_ABOUT THIS TASK_
Restate each of the lines below word for word and drop every picture.
■ ■ ■ ■ ■ ■ ■
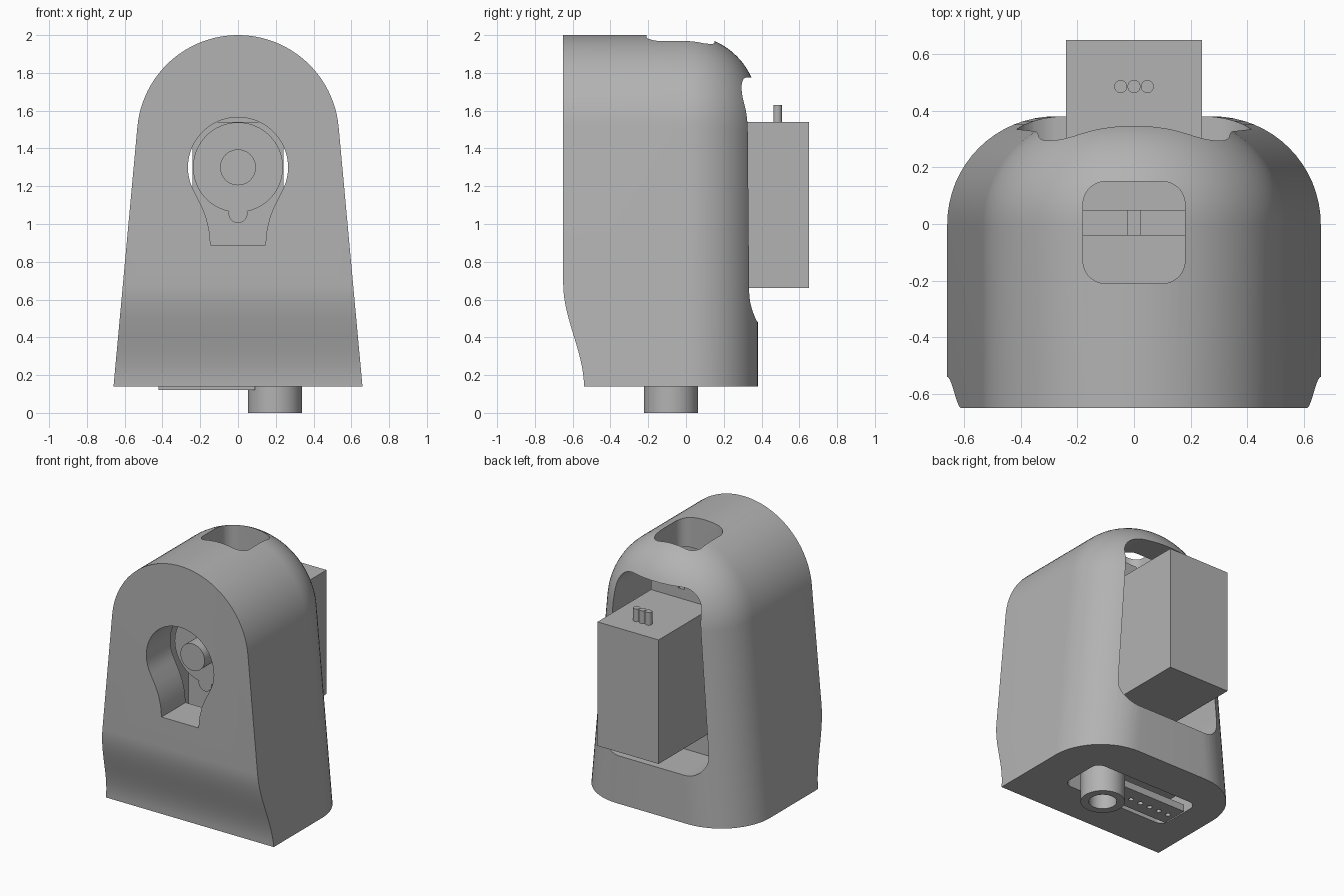
import bpy, bmesh, math
from mathutils import Vector

if "Cube" in bpy.data.objects:
    bpy.data.objects.remove(bpy.data.objects["Cube"])

grey = bpy.data.materials.new("light_grey")
grey.use_nodes = True
GREY = (0.45, 0.45, 0.45, 1)
grey.diffuse_color = GREY
grey.node_tree.nodes["Principled BSDF"].inputs["Base Color"].default_value = GREY


def loft(name, rings):
    """Closed solid through rings of equal length."""
    bm = bmesh.new()
    loops = [[bm.verts.new(p) for p in ring] for ring in rings]
    n = len(loops[0])
    for a, b in zip(loops, loops[1:]):
        for i in range(n):
            j = (i + 1) % n
            bm.faces.new((a[i], a[j], b[j], b[i]))
    bm.faces.new(loops[0])
    bm.faces.new(loops[-1])
    bmesh.ops.recalc_face_normals(bm, faces=bm.faces)
    mesh = bpy.data.meshes.new(name)
    bm.to_mesh(mesh)
    bm.free()
    mesh.materials.append(grey)
    ob = bpy.data.objects.new(name, mesh)
    bpy.context.collection.objects.link(ob)
    return ob


def place(axis, u, v, t):
    return {"x": (t, u, v), "y": (u, t, v), "z": (u, v, t)}[axis]


def prism(name, pts, axis, lo, hi):
    return loft(name, [[place(axis, u, v, t) for u, v in pts] for t in (lo, hi)])


def circle(u, v, r, n=40):
    return [(u + r * math.cos(2 * math.pi * i / n), v + r * math.sin(2 * math.pi * i / n))
            for i in range(n)]


def rect(u0, u1, v0, v1):
    return [(u0, v0), (u1, v0), (u1, v1), (u0, v1)]


def rounded(corners, r, n=10):
    """Round every corner of a polygon with a quadratic-like arc."""
    out = []
    for i, c in enumerate(corners):
        c = Vector(c)
        a = (Vector(corners[i - 1]) - c).normalized()
        b = (Vector(corners[(i + 1) % len(corners)]) - c).normalized()
        half = a.angle(b) / 2
        mid = c + (a + b).normalized() * r / math.sin(half)
        start = c + a * r / math.tan(half) - mid
        end = c + b * r / math.tan(half) - mid
        for k in range(n + 1):
            p = mid + start.slerp(end, k / n).normalized() * r
            out.append((p.x, p.y))
    return out


def apply_cut(ob, cutter):
    mod = ob.modifiers.new("cut", "BOOLEAN")
    mod.operation = "DIFFERENCE"
    mod.solver = "EXACT"
    mod.object = cutter
    bpy.context.view_layer.objects.active = ob
    bpy.ops.object.modifier_apply(modifier=mod.name)
    bpy.data.objects.remove(cutter)


def smooth(ob):
    bpy.ops.object.select_all(action="DESELECT")
    ob.select_set(True)
    bpy.context.view_layer.objects.active = ob
    bpy.ops.object.shade_smooth_by_angle(angle=math.radians(30))


# Housing: arched outline, back edge rounded over
BASE, ARCH_Z, ARCH_R, FILLET = 0.14, 1.465, 0.535, 0.38
LEAN = math.radians(5.25)


def arch(inset):
    r = ARCH_R - inset
    steps = 48
    arc = []
    for i in range(steps + 1):
        a = LEAN + (math.pi - 2 * LEAN) * i / steps
        arc.append((r * math.cos(a), ARCH_Z + r * math.sin(a)))
    foot = arc[0][0] + (arc[0][1] - BASE) * math.tan(LEAN)
    return [(foot, BASE)] + arc + [(-foot, BASE)]


sections = [(-0.65, 0)]
for i in range(17):
    a = math.pi / 2 * i / 16
    sections.append((FILLET * math.sin(a), FILLET * (1 - math.cos(a))))
housing = loft("housing", [[(x, y, z) for x, z in arch(d)] for y, d in sections])

# Swept-in lower front
chin = []
for i in range(17):
    t = i / 16
    chin.append((-0.54 - 0.11 * t * t * (3 - 2 * t), BASE + 0.54 * t))
chin = [(-0.54, 0.05)] + chin + [(-0.66, 0.68), (-0.8, 0.68), (-0.8, 0.05)]
apply_cut(housing, prism("chin_cutter", chin, "x", -1, 1))

# Rear opening and motor bay
bay = [(-0.425, 0.48), (0.425, 0.48), (0.325, 1.775), (-0.325, 1.775)]
apply_cut(housing, prism("bay_cutter", rounded(bay, 0.15), "y", -0.38, 0.6))

# Keyhole in the front wall
key = []
for i in range(41):
    a = math.radians(-30 + 240 * i / 40)
    key.append((0.265 * math.cos(a), 1.3 + 0.265 * math.sin(a)))
neck = [(0.145, 0.89), (0.153, 0.97), (0.17, 1.04), (0.195, 1.1)]
key = neck + key + [(-x, z) for x, z in reversed(neck)]
apply_cut(housing, prism("keyhole_cutter", key, "y", -0.8, -0.3))

# Top window and underside recess
apply_cut(housing, prism("window_cutter", rounded(rect(-0.18, 0.18, -0.21, 0.15), 0.08),
                         "z", 1.65, 2.2))
apply_cut(housing, prism("recess_cutter", rounded(rect(-0.45, 0.38, -0.25, 0.09), 0.06),
                         "z", 0, 0.3))
smooth(housing)

# Motor, lying with its shaft toward the front
prism("motor_body", rect(-0.24, 0.24, 0.66, 1.54), "y", -0.21, 0.65)
flange = prism("motor_flange", rect(-0.24, 0.24, 0.45, 1.75), "y", -0.04, 0.05)
for z in (0.51, 1.69):
    apply_cut(flange, prism("slit_cutter", rect(-0.022, 0.022, z - 0.08, z + 0.08),
                            "y", -0.1, 0.1))
smooth(prism("gear_tower", circle(0, 1.3, 0.238, 64), "y", -0.37, -0.2))
smooth(prism("small_tower", circle(0, 1.055, 0.05), "y", -0.37, -0.2))
smooth(prism("output_shaft", circle(0, 1.3, 0.095), "y", -0.51, -0.36))
for i in (-1, 0, 1):
    smooth(prism("motor_wire", circle(0.047 * i, 0.485, 0.023, 20), "z", 1.5, 1.63))

# Sensor under the base: board with pin holes and a tube
board = prism("sensor_board", rect(-0.42, 0.09, -0.19, 0.0), "z", 0.12, 0.17)
for i in range(5):
    apply_cut(board, prism("pin_cutter", circle(-0.06 - 0.077 * i, -0.1, 0.017, 16),
                           "z", 0.05, 0.25))
smooth(board)
tube = prism("sensor_tube", circle(0.195, -0.08, 0.143, 56), "z", 0, 0.3)
apply_cut(tube, prism("bore_cutter", circle(0.195, -0.08, 0.09), "z", -0.1, 0.2))
smooth(tube)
■ ■ ■ ■ ■ ■ ■
_ANSWER_
import bpy, bmesh, math
from mathutils import Vector

if "Cube" in bpy.data.objects:
    bpy.data.objects.remove(bpy.data.objects["Cube"])

grey = bpy.data.materials.new("light_grey")
grey.use_nodes = True
GREY = (0.45, 0.45, 0.45, 1)
grey.diffuse_color = GREY
grey.node_tree.nodes["Principled BSDF"].inputs["Base Color"].default_value = GREY


def loft(name, rings):
    """Closed solid through rings of equal length."""
    bm = bmesh.new()
    loops = [[bm.verts.new(p) for p in ring] for ring in rings]
    n = len(loops[0])
    for a, b in zip(loops, loops[1:]):
        for i in range(n):
            j = (i + 1) % n
            bm.faces.new((a[i], a[j], b[j], b[i]))
    bm.faces.new(loops[0])
    bm.faces.new(loops[-1])
    bmesh.ops.recalc_face_normals(bm, faces=bm.faces)
    mesh = bpy.data.meshes.new(name)
    bm.to_mesh(mesh)
    bm.free()
    mesh.materials.append(grey)
    ob = bpy.data.objects.new(name, mesh)
    bpy.context.collection.objects.link(ob)
    return ob


def place(axis, u, v, t):
    return {"x": (t, u, v), "y": (u, t, v), "z": (u, v, t)}[axis]


def prism(name, pts, axis, lo, hi):
    return loft(name, [[place(axis, u, v, t) for u, v in pts] for t in (lo, hi)])


def circle(u, v, r, n=40):
    return [(u + r * math.cos(2 * math.pi * i / n), v + r * math.sin(2 * math.pi * i / n))
            for i in range(n)]


def rect(u0, u1, v0, v1):
    return [(u0, v0), (u1, v0), (u1, v1), (u0, v1)]


def rounded(corners, r, n=10):
    """Round every corner of a polygon with a quadratic-like arc."""
    out = []
    for i, c in enumerate(corners):
        c = Vector(c)
        a = (Vector(corners[i - 1]) - c).normalized()
        b = (Vector(corners[(i + 1) % len(corners)]) - c).normalized()
        half = a.angle(b) / 2
        mid = c + (a + b).normalized() * r / math.sin(half)
        start = c + a * r / math.tan(half) - mid
        end = c + b * r / math.tan(half) - mid
        for k in range(n + 1):
            p = mid + start.slerp(end, k / n).normalized() * r
            out.append((p.x, p.y))
    return out


def apply_cut(ob, cutter):
    mod = ob.modifiers.new("cut", "BOOLEAN")
    mod.operation = "DIFFERENCE"
    mod.solver = "EXACT"
    mod.object = cutter
    bpy.context.view_layer.objects.active = ob
    bpy.ops.object.modifier_apply(modifier=mod.name)
    bpy.data.objects.remove(cutter)


def smooth(ob):
    bpy.ops.object.select_all(action="DESELECT")
    ob.select_set(True)
    bpy.context.view_layer.objects.active = ob
    bpy.ops.object.shade_smooth_by_angle(angle=math.radians(30))


# Housing: arched outline, back edge rounded over
BASE, ARCH_Z, ARCH_R, FILLET = 0.14, 1.465, 0.535, 0.38
LEAN = math.radians(5.25)


def arch(inset):
    r = ARCH_R - inset
    steps = 48
    arc = []
    for i in range(steps + 1):
        a = LEAN + (math.pi - 2 * LEAN) * i / steps
        arc.append((r * math.cos(a), ARCH_Z + r * math.sin(a)))
    foot = arc[0][0] + (arc[0][1] - BASE) * math.tan(LEAN)
    return [(foot, BASE)] + arc + [(-foot, BASE)]


sections = [(-0.65, 0)]
for i in range(17):
    a = math.pi / 2 * i / 16
    sections.append((FILLET * math.sin(a), FILLET * (1 - math.cos(a))))
housing = loft("housing", [[(x, y, z) for x, z in arch(d)] for y, d in sections])

# Swept-in lower front
chin = []
for i in range(17):
    t = i / 16
    chin.append((-0.54 - 0.11 * t * t * (3 - 2 * t), BASE + 0.54 * t))
chin = [(-0.54, 0.05)] + chin + [(-0.66, 0.68), (-0.8, 0.68), (-0.8, 0.05)]
apply_cut(housing, prism("chin_cutter", chin, "x", -1, 1))

# Rear opening and motor bay
bay = [(-0.425, 0.48), (0.425, 0.48), (0.325, 1.775), (-0.325, 1.775)]
apply_cut(housing, prism("bay_cutter", rounded(bay, 0.15), "y", -0.38, 0.6))

# Keyhole in the front wall
key = []
for i in range(41):
    a = math.radians(-30 + 240 * i / 40)
    key.append((0.265 * math.cos(a), 1.3 + 0.265 * math.sin(a)))
neck = [(0.145, 0.89), (0.153, 0.97), (0.17, 1.04), (0.195, 1.1)]
key = neck + key + [(-x, z) for x, z in reversed(neck)]
apply_cut(housing, prism("keyhole_cutter", key, "y", -0.8, -0.3))

# Top window and underside recess
apply_cut(housing, prism("window_cutter", rounded(rect(-0.18, 0.18, -0.21, 0.15), 0.08),
                         "z", 1.65, 2.2))
apply_cut(housing, prism("recess_cutter", rounded(rect(-0.45, 0.38, -0.25, 0.09), 0.06),
                         "z", 0, 0.3))
smooth(housing)

# Motor, lying with its shaft toward the front
prism("motor_body", rect(-0.24, 0.24, 0.66, 1.54), "y", -0.21, 0.65)
flange = prism("motor_flange", rect(-0.24, 0.24, 0.45, 1.75), "y", -0.04, 0.05)
for z in (0.51, 1.69):
    apply_cut(flange, prism("slit_cutter", rect(-0.022, 0.022, z - 0.08, z + 0.08),
                            "y", -0.1, 0.1))
smooth(prism("gear_tower", circle(0, 1.3, 0.238, 64), "y", -0.37, -0.2))
smooth(prism("small_tower", circle(0, 1.055, 0.05), "y", -0.37, -0.2))
smooth(prism("output_shaft", circle(0, 1.3, 0.095), "y", -0.51, -0.36))
for i in (-1, 0, 1):
    smooth(prism("motor_wire", circle(0.047 * i, 0.485, 0.023, 20), "z", 1.5, 1.63))

# Sensor under the base: board with pin holes and a tube
board = prism("sensor_board", rect(-0.42, 0.09, -0.19, 0.0), "z", 0.12, 0.17)
for i in range(5):
    apply_cut(board, prism("pin_cutter", circle(-0.06 - 0.077 * i, -0.1, 0.017, 16),
                           "z", 0.05, 0.25))
smooth(board)
tube = prism("sensor_tube", circle(0.195, -0.08, 0.143, 56), "z", 0, 0.3)
apply_cut(tube, prism("bore_cutter", circle(0.195, -0.08, 0.09), "z", -0.1, 0.2))
smooth(tube)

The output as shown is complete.